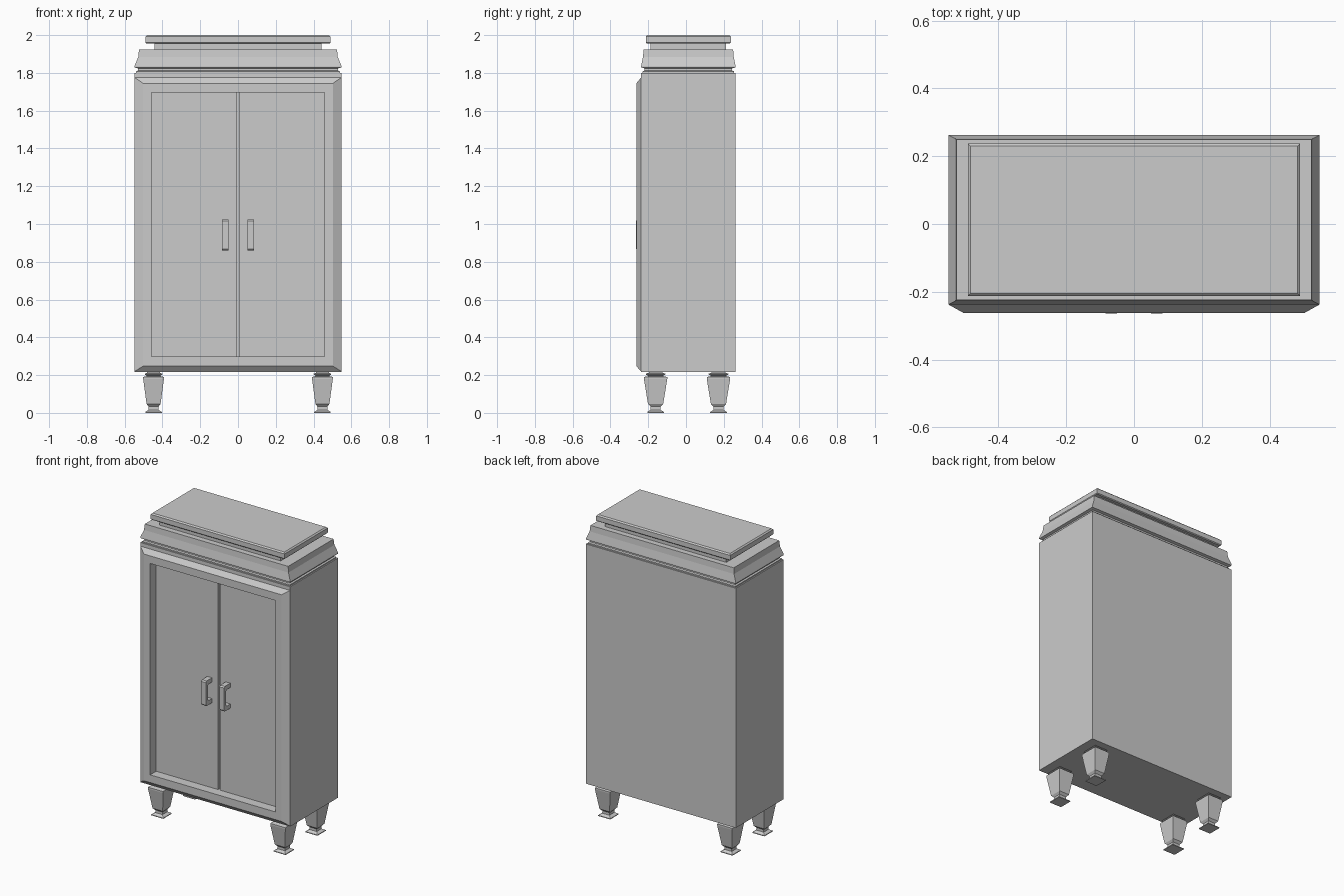
import bpy, bmesh


def finish(bm, name):
    bmesh.ops.recalc_face_normals(bm, faces=bm.faces)
    me = bpy.data.meshes.new(name)
    bm.to_mesh(me)
    bm.free()
    ob = bpy.data.objects.new(name, me)
    bpy.context.collection.objects.link(ob)
    return ob


def loft(name, loops):
    """Skin a closed solid through equal-length point loops."""
    bm = bmesh.new()
    rings = [[bm.verts.new(p) for p in lp] for lp in loops]
    n = len(rings[0])
    for a, b in zip(rings, rings[1:]):
        for i in range(n):
            j = (i + 1) % n
            bm.faces.new((a[i], a[j], b[j], b[i]))
    bm.faces.new(rings[0])
    bm.faces.new(rings[-1])
    return finish(bm, name)


def flat_ring(cx, cy, hx, hy, z):
    return [(cx + sx * hx, cy + sy * hy, z)
            for sx, sy in ((-1, -1), (1, -1), (1, 1), (-1, 1))]


def upright_ring(hx, z0, z1, y):
    return [(-hx, y, z0), (hx, y, z0), (hx, y, z1), (-hx, y, z1)]


def box(name, x0, x1, y0, y1, z0, z1):
    return loft(name, [[(x0, y0, z), (x1, y0, z), (x1, y1, z), (x0, y1, z)]
                       for z in (z0, z1)])


# Cabinet body with bevelled front frame and recessed opening
loft("cabinet_body", [
    upright_ring(0.548, 0.216, 1.80, 0.2625),
    upright_ring(0.548, 0.216, 1.80, -0.237),
    upright_ring(0.548, 0.219, 1.776, -0.2375),
    upright_ring(0.503, 0.247, 1.745, -0.2625),
    upright_ring(0.458, 0.298, 1.695, -0.2625),
    upright_ring(0.458, 0.298, 1.695, -0.17),
])

# Cornice: stepped neck, flared moulding, upper neck and bevelled top slab
CY = 0.0125
cornice = [
    (0.540, 0.242, 1.795), (0.540, 0.242, 1.808), (0.530, 0.232, 1.812),
    (0.530, 0.232, 1.824), (0.548, 0.250, 1.829), (0.548, 0.250, 1.836),
    (0.528, 0.240, 1.885), (0.524, 0.237, 1.924), (0.443, 0.200, 1.924),
    (0.443, 0.200, 1.956), (0.485, 0.220, 1.956), (0.490, 0.225, 1.961),
    (0.490, 0.225, 1.992), (0.482, 0.217, 2.0),
]
loft("cornice", [flat_ring(0, CY, *p) for p in cornice])

# Turned square legs
leg = [
    (0.044, 0.044, 0.0), (0.044, 0.044, 0.005), (0.026, 0.026, 0.016),
    (0.026, 0.026, 0.033), (0.037, 0.040, 0.047), (0.055, 0.062, 0.180),
    (0.055, 0.062, 0.190), (0.034, 0.036, 0.195), (0.046, 0.052, 0.203),
    (0.046, 0.052, 0.208), (0.034, 0.036, 0.212), (0.034, 0.036, 0.218),
]
for side, sx in (("left", -1), ("right", 1)):
    for end, y in (("front", -0.161), ("back", 0.172)):
        loft(f"{end}_{side}_leg", [flat_ring(sx * 0.447, y, *p) for p in leg])

# Doors with a narrow gap, and bracket handles
handle = [(-0.195, 0.860), (-0.257, 0.860), (-0.2645, 0.868), (-0.2645, 1.017),
          (-0.257, 1.025), (-0.195, 1.025), (-0.195, 0.997), (-0.236, 0.997),
          (-0.243, 0.990), (-0.243, 0.895), (-0.236, 0.888), (-0.195, 0.888)]
for side, sx in (("left", -1), ("right", 1)):
    xa, xb = sorted((sx * 0.007, sx * 0.458))
    box(f"{side}_door", xa, xb, -0.2, -0.165, 0.298, 1.695)
    loft(f"{side}_handle", [[(sx * x, y, z) for y, z in handle]
                            for x in (0.050, 0.084)])
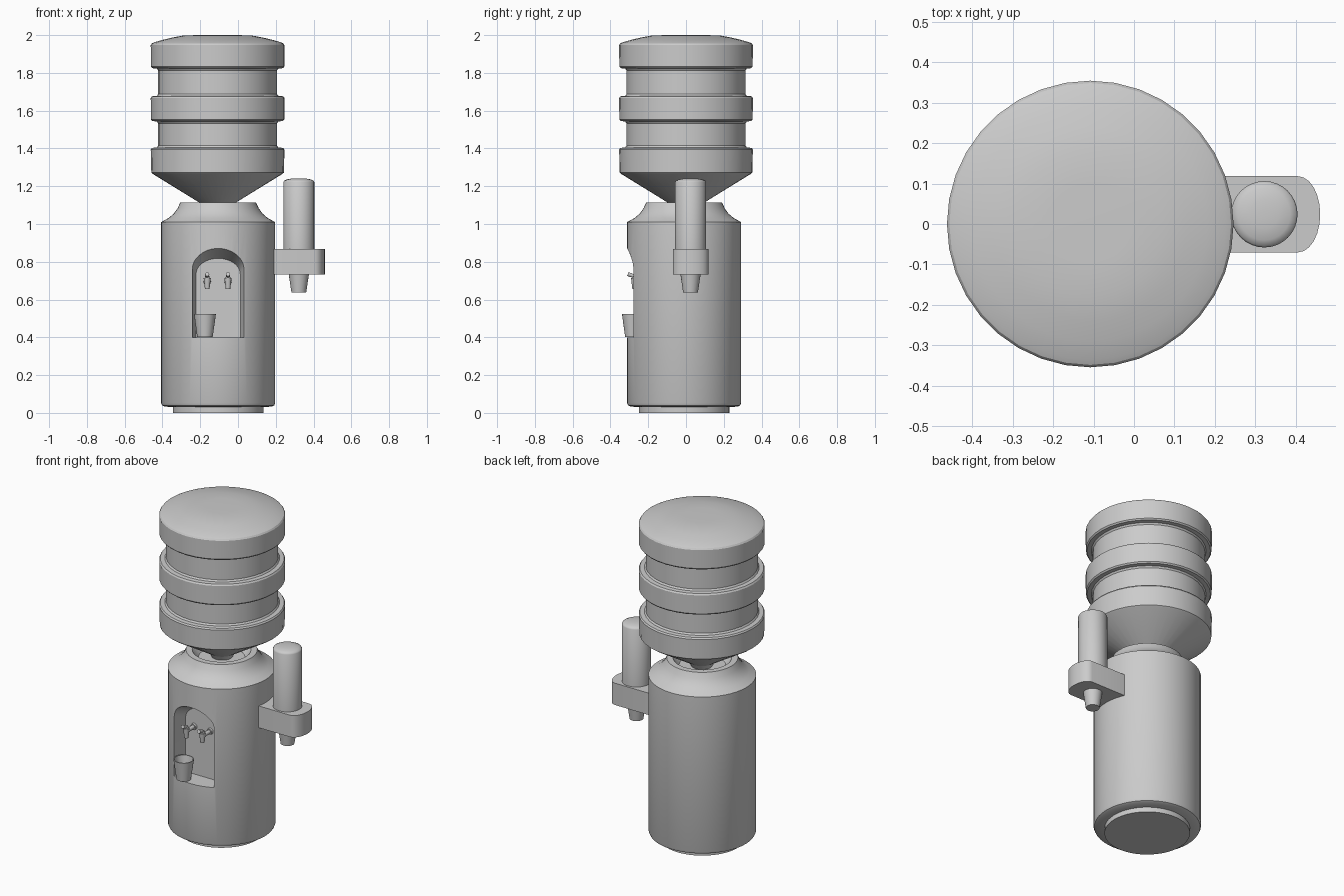
import bpy, bmesh, math
from mathutils import Vector

old = bpy.data.objects.get("Cube")
if old:
    bpy.data.objects.remove(old, do_unlink=True)

GREY = (0.6, 0.6, 0.6, 1)
grey = bpy.data.materials.new("plain grey")
grey.use_nodes = True
grey.diffuse_color = GREY
grey.node_tree.nodes["Principled BSDF"].inputs["Base Color"].default_value = GREY


def finish(name, bm, angle=30):
    """Turn a bmesh into a named, shaded object."""
    bmesh.ops.remove_doubles(bm, verts=bm.verts, dist=1e-5)
    bmesh.ops.recalc_face_normals(bm, faces=bm.faces)
    mesh = bpy.data.meshes.new(name)
    bm.to_mesh(mesh)
    bm.free()
    mesh.materials.append(grey)
    obj = bpy.data.objects.new(name, mesh)
    bpy.context.collection.objects.link(obj)
    shade(obj, angle)
    return obj


def shade(obj, angle=30):
    bpy.ops.object.select_all(action="DESELECT")
    obj.select_set(True)
    bpy.context.view_layer.objects.active = obj
    bpy.ops.object.shade_smooth_by_angle(angle=math.radians(angle))


def loft(name, rings, angle=30):
    """Skin a stack of equal-length point rings and cap both ends."""
    bm = bmesh.new()
    rows = [[bm.verts.new(p) for p in ring] for ring in rings]
    n = len(rows[0])
    for a, b in zip(rows, rows[1:]):
        for i in range(n):
            j = (i + 1) % n
            bm.faces.new((a[i], a[j], b[j], b[i]))
    bm.faces.new(rows[0])
    bm.faces.new(rows[-1])
    return finish(name, bm, angle)


def lathe(name, x, y, profile, sides=32, angle=30):
    """Revolve (radius, height) points around a vertical axis."""
    turn = [2 * math.pi * i / sides for i in range(sides)]
    rings = [[(x + r * math.cos(t), y + r * math.sin(t), z) for t in turn]
             for r, z in profile]
    return loft(name, rings, angle)


def tube(name, start, end, r1, r2, sides=12):
    """Tapered rod between two points."""
    a, b = Vector(start), Vector(end)
    q = (b - a).to_track_quat("Z", "Y")
    turn = [2 * math.pi * i / sides for i in range(sides)]
    rings = [[p + q @ Vector((r * math.cos(t), r * math.sin(t), 0)) for t in turn]
             for p, r in ((a, r1), (b, r2))]
    return loft(name, rings, 40)


# Cabinet with a concave shoulder and a socket for the bottle
CX, CY = -0.105, -0.01
cabinet = lathe("cabinet", CX, CY, [
    (0.24, 0), (0.24, 0.03), (0.285, 0.034), (0.297, 0.04), (0.302, 0.052),
    (0.302, 1.01), (0.262, 1.032), (0.235, 1.055), (0.215, 1.083),
    (0.2, 1.115), (0.165, 1.115), (0.13, 1.07)], 48)


# Arched niche, narrowing toward its back wall
def arch(y, half, spring, top):
    points = [(CX - half, y, 0.4), (CX + half, y, 0.4)]
    for i in range(17):
        t = math.pi * i / 16
        points.append((CX + half * math.cos(t), y,
                       spring + (top - spring) * math.sin(t)))
    return points


BACK = -0.195
cutter = loft("niche_cutter", [arch(-0.36, 0.156, 0.79, 0.893),
                               arch(BACK, 0.117, 0.735, 0.818)])
cutter.hide_render = True
cut = cabinet.modifiers.new("niche", "BOOLEAN")
cut.operation = "DIFFERENCE"
cut.solver = "EXACT"
cut.object = cutter
bpy.context.view_layer.objects.active = cabinet
bpy.ops.object.modifier_apply(modifier=cut.name)
bpy.data.objects.remove(cutter, do_unlink=True)
shade(cabinet)

# Ribbed water bottle with its neck in the socket
bottle = [(0.06, 1.072), (0.075, 1.1), (0.343, 1.265), (0.351, 1.272)]
for base in (1.272, 1.545, 1.825):
    if base > 1.3:
        bottle += [(0.315, base - 0.012), (0.322, base - 0.002),
                   (0.346, base), (0.353, base + 0.008)]
    bottle += [(0.354, base + 0.122), (0.348, base + 0.131)]
    if base < 1.8:
        bottle += [(0.322, base + 0.133), (0.315, base + 0.143)]
bottle += [(0.335, 1.962), (0.29, 1.975), (0.24, 1.987), (0.18, 1.998), (0.1, 2.0)]
lathe("water_bottle", -0.108, 0, bottle, 36)

# Pair of taps: nozzle, collar, downward spout and lever
for side, x in (("right", -0.163), ("left", -0.053)):
    tube(side + "_tap_pipe", (x, BACK + 0.01, 0.695), (x, -0.275, 0.695), 0.012, 0.012)
    tube(side + "_tap_collar", (x, BACK + 0.005, 0.695), (x, BACK - 0.012, 0.695), 0.02, 0.018)
    tube(side + "_tap_spout", (x, -0.272, 0.715), (x, -0.272, 0.655), 0.019, 0.012)
    tube(side + "_tap_cap", (x, -0.272, 0.713), (x, -0.272, 0.728), 0.013, 0.01)
    tube(side + "_tap_lever", (x, -0.27, 0.722), (x, -0.308, 0.735), 0.009, 0.011)


# Hollow cups: one in the niche, one showing under the dispenser
def cup(name, x, y, z, height, low, high):
    lathe(name, x, y, [(low, z), (high, z + height), (high - 0.006, z + height),
                       (low - 0.005, z + 0.006)], 24)


cup("niche_cup", -0.175, -0.281, 0.401, 0.122, 0.041, 0.058)
HX, HY = 0.322, 0.024
cup("dispenser_cup", HX, HY, 0.637, 0.12, 0.039, 0.057)

# Bracket with a bowed outer end
outline = [(0.15, HY + 0.094), (0.15, HY - 0.094)]
for i in range(13):
    t = -math.pi / 2 + math.pi * i / 12
    outline.append((0.405 + 0.055 * math.cos(t), HY + 0.094 * math.sin(t)))
loft("dispenser_bracket", [[(x, y, z) for x, y in outline] for z in (0.733, 0.868)])

# Cup tube with a domed lid
lathe("cup_tube", HX, HY, [(0.082, 0.86), (0.082, 1.222), (0.078, 1.229),
                           (0.064, 1.236), (0.035, 1.241), (0.01, 1.242)], 32, 40)
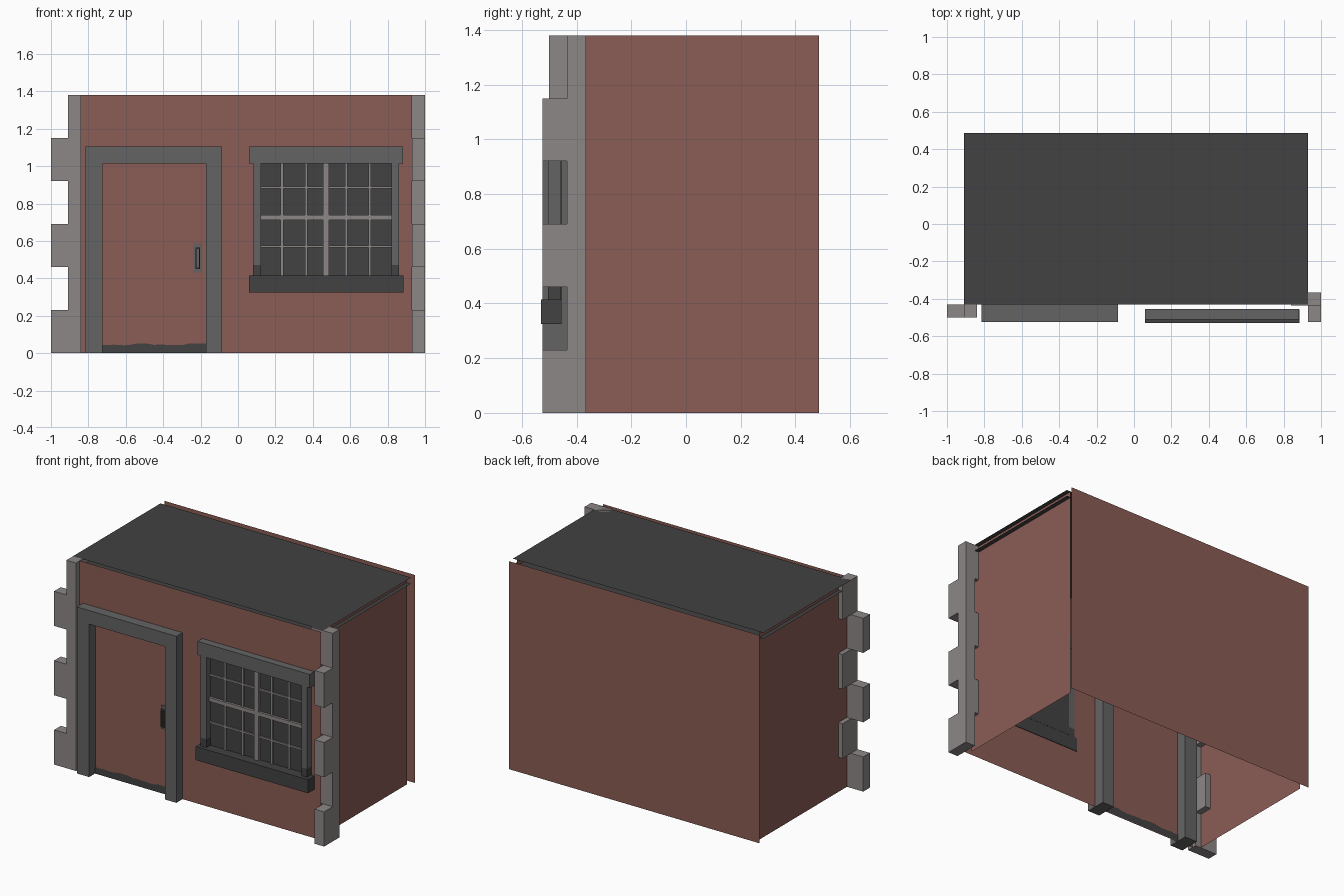
import bpy, random

if "Cube" in bpy.data.objects:
    bpy.data.objects.remove(bpy.data.objects["Cube"])

random.seed(4)


def material(name, rgb):
    m = bpy.data.materials.new(name)
    m.diffuse_color = (*rgb, 1)
    m.use_nodes = True
    m.node_tree.nodes["Principled BSDF"].inputs["Base Color"].default_value = m.diffuse_color
    return m


RED = material("brick red", (0.26, 0.109, 0.092))
GREY = material("frame grey", (0.127, 0.127, 0.127))
STONE = material("pale stone", (0.27, 0.242, 0.243))
DARK = material("charcoal", (0.054, 0.054, 0.054))


def mesh(name, verts, faces, mat):
    me = bpy.data.meshes.new(name)
    me.from_pydata(verts, [], faces)
    me.materials.append(mat)
    ob = bpy.data.objects.new(name, me)
    bpy.context.collection.objects.link(ob)
    return ob


def boxes(name, mat, *spans):
    """One object from boxes given as (x0, x1, y0, y1, z0, z1)."""
    verts, faces = [], []
    quads = [(0, 1, 3, 2), (4, 6, 7, 5), (0, 4, 5, 1),
             (2, 3, 7, 6), (0, 2, 6, 4), (1, 5, 7, 3)]
    for x0, x1, y0, y1, z0, z1 in spans:
        n = len(verts)
        verts += [(x, y, z) for x in (x0, x1) for y in (y0, y1) for z in (z0, z1)]
        faces += [tuple(n + i for i in q) for q in quads]
    return mesh(name, verts, faces, mat)


def wall(name, a, b):
    """Upright sheet between two plan points, facing right of a to b."""
    return mesh(name, [(*a, 0), (*b, 0), (*b, H), (*a, H)], [(0, 1, 2, 3)], RED)


def sheet(name, z):
    return mesh(name, [(L, -0.43, z), (R, -0.43, z), (R, 0.487, z), (L, 0.487, z)],
                [(0, 1, 2, 3)], DARK)


H, L, R = 1.38, -0.91, 0.93
FY = -0.46   # front wall plane

# Walls and the two roof sheets
wall("front_wall", (L, FY), (R, FY))
wall("back_wall", (R, 0.53), (L, 0.53))
wall("right_wall", (0.90, -0.43), (0.90, 0.487))
wall("left_wall", (-0.88, 0.487), (-0.88, -0.43))
sheet("roof", H)
sheet("ceiling", 1.34)

# Corner stones: a column with blocks alternating between two directions
step = H / 6
left = [(-0.91, -0.84, -0.50, -0.43, 0, H)]
right = [(0.93, 1.0, -0.435, -0.365, 0, H)]
for i in range(6):
    z = (i * step, (i + 1) * step)
    if i % 2 == 0:
        left.append((-1.0, -0.91, -0.50, -0.43, *z))
        right.append((0.93, 1.0, -0.525, -0.435, *z))
    else:
        left.append((-0.91, -0.84, -0.43, -0.34, *z))
        right.append((0.84, 0.93, -0.435, -0.365, *z))
boxes("left_corner_stones", STONE, *left)
boxes("right_corner_stones", STONE, *right)

# Door frame, passing through the wall
boxes("door_frame", GREY,
      (-0.815, -0.725, -0.525, -0.39, 0, 1.015),
      (-0.17, -0.085, -0.525, -0.39, 0, 1.015),
      (-0.815, -0.085, -0.525, -0.39, 1.015, 1.105))

# Worn dark strip with a ragged top along the door bottom
n = 18
xs = [-0.725 + 0.555 * i / n for i in range(n + 1)]
tops = [0.047 + random.uniform(-0.006, 0.006) for _ in xs]
for name, y in (("door_worn_strip", FY - 0.004), ("door_worn_strip_inside", FY + 0.004)):
    verts = [(x, y, 0) for x in xs] + [(x, y, t) for x, t in zip(xs, tops)]
    mesh(name, verts, [(i, i + 1, n + 2 + i, n + 1 + i) for i in range(n)], DARK)

# Door handle
boxes("handle_plate", GREY, (-0.237, -0.192, -0.467, FY, 0.43, 0.585))
boxes("handle_loop", DARK,
      (-0.228, -0.223, -0.485, -0.466, 0.45, 0.565),
      (-0.208, -0.203, -0.485, -0.466, 0.45, 0.565),
      (-0.223, -0.208, -0.485, -0.466, 0.45, 0.457),
      (-0.223, -0.208, -0.485, -0.466, 0.558, 0.565))

# Window surround, sill and glass
boxes("window_head", GREY, (0.06, 0.883, -0.51, -0.455, 1.015, 1.105))
boxes("window_jambs", GREY,
      (0.08, 0.123, -0.505, -0.457, 0.47, 1.015),
      (0.82, 0.862, -0.505, -0.457, 0.47, 1.015))
boxes("window_jamb_feet", DARK,
      (0.08, 0.123, -0.505, -0.457, 0.415, 0.47),
      (0.82, 0.862, -0.505, -0.457, 0.415, 0.47))
boxes("window_sill", DARK, (0.06, 0.885, -0.53, -0.456, 0.325, 0.415))
boxes("window_glass", DARK, (0.123, 0.82, -0.464, -0.455, 0.415, 1.015))

# Glazing bars: thick cross and thin grid
boxes("window_cross", STONE,
      (0.455, 0.487, -0.482, -0.463, 0.415, 1.015),
      (0.123, 0.82, -0.480, -0.463, 0.712, 0.738))
bars = [(x - 0.007, x + 0.007, -0.474, -0.463, 0.415, 1.015)
        for x in (0.235, 0.365, 0.578, 0.705)]
bars += [(0.123, 0.82, -0.473, -0.463, z - 0.006, z + 0.006) for z in (0.57, 0.885)]
boxes("window_thin_bars", STONE, *bars)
_ _ _ _ _
From the listing above, output exactly the run of lines that starts with the line containing "(-hx, y, z1)]" and ends with the line containing "-0.165, 0.298, 1.695)".

    return [(-hx, y, z0), (hx, y, z0), (hx, y, z1), (-hx, y, z1)]


def box(name, x0, x1, y0, y1, z0, z1):
    return loft(name, [[(x0, y0, z), (x1, y0, z), (x1, y1, z), (x0, y1, z)]
                       for z in (z0, z1)])


# Cabinet body with bevelled front frame and recessed opening
loft("cabinet_body", [
    upright_ring(0.548, 0.216, 1.80, 0.2625),
    upright_ring(0.548, 0.216, 1.80, -0.237),
    upright_ring(0.548, 0.219, 1.776, -0.2375),
    upright_ring(0.503, 0.247, 1.745, -0.2625),
    upright_ring(0.458, 0.298, 1.695, -0.2625),
    upright_ring(0.458, 0.298, 1.695, -0.17),
])

# Cornice: stepped neck, flared moulding, upper neck and bevelled top slab
CY = 0.0125
cornice = [
    (0.540, 0.242, 1.795), (0.540, 0.242, 1.808), (0.530, 0.232, 1.812),
    (0.530, 0.232, 1.824), (0.548, 0.250, 1.829), (0.548, 0.250, 1.836),
    (0.528, 0.240, 1.885), (0.524, 0.237, 1.924), (0.443, 0.200, 1.924),
    (0.443, 0.200, 1.956), (0.485, 0.220, 1.956), (0.490, 0.225, 1.961),
    (0.490, 0.225, 1.992), (0.482, 0.217, 2.0),
]
loft("cornice", [flat_ring(0, CY, *p) for p in cornice])

# Turned square legs
leg = [
    (0.044, 0.044, 0.0), (0.044, 0.044, 0.005), (0.026, 0.026, 0.016),
    (0.026, 0.026, 0.033), (0.037, 0.040, 0.047), (0.055, 0.062, 0.180),
    (0.055, 0.062, 0.190), (0.034, 0.036, 0.195), (0.046, 0.052, 0.203),
    (0.046, 0.052, 0.208), (0.034, 0.036, 0.212), (0.034, 0.036, 0.218),
]
for side, sx in (("left", -1), ("right", 1)):
    for end, y in (("front", -0.161), ("back", 0.172)):
        loft(f"{end}_{side}_leg", [flat_ring(sx * 0.447, y, *p) for p in leg])

# Doors with a narrow gap, and bracket handles
handle = [(-0.195, 0.860), (-0.257, 0.860), (-0.2645, 0.868), (-0.2645, 1.017),
          (-0.257, 1.025), (-0.195, 1.025), (-0.195, 0.997), (-0.236, 0.997),
          (-0.243, 0.990), (-0.243, 0.895), (-0.236, 0.888), (-0.195, 0.888)]
for side, sx in (("left", -1), ("right", 1)):
    xa, xb = sorted((sx * 0.007, sx * 0.458))
    box(f"{side}_door", xa, xb, -0.2, -0.165, 0.298, 1.695)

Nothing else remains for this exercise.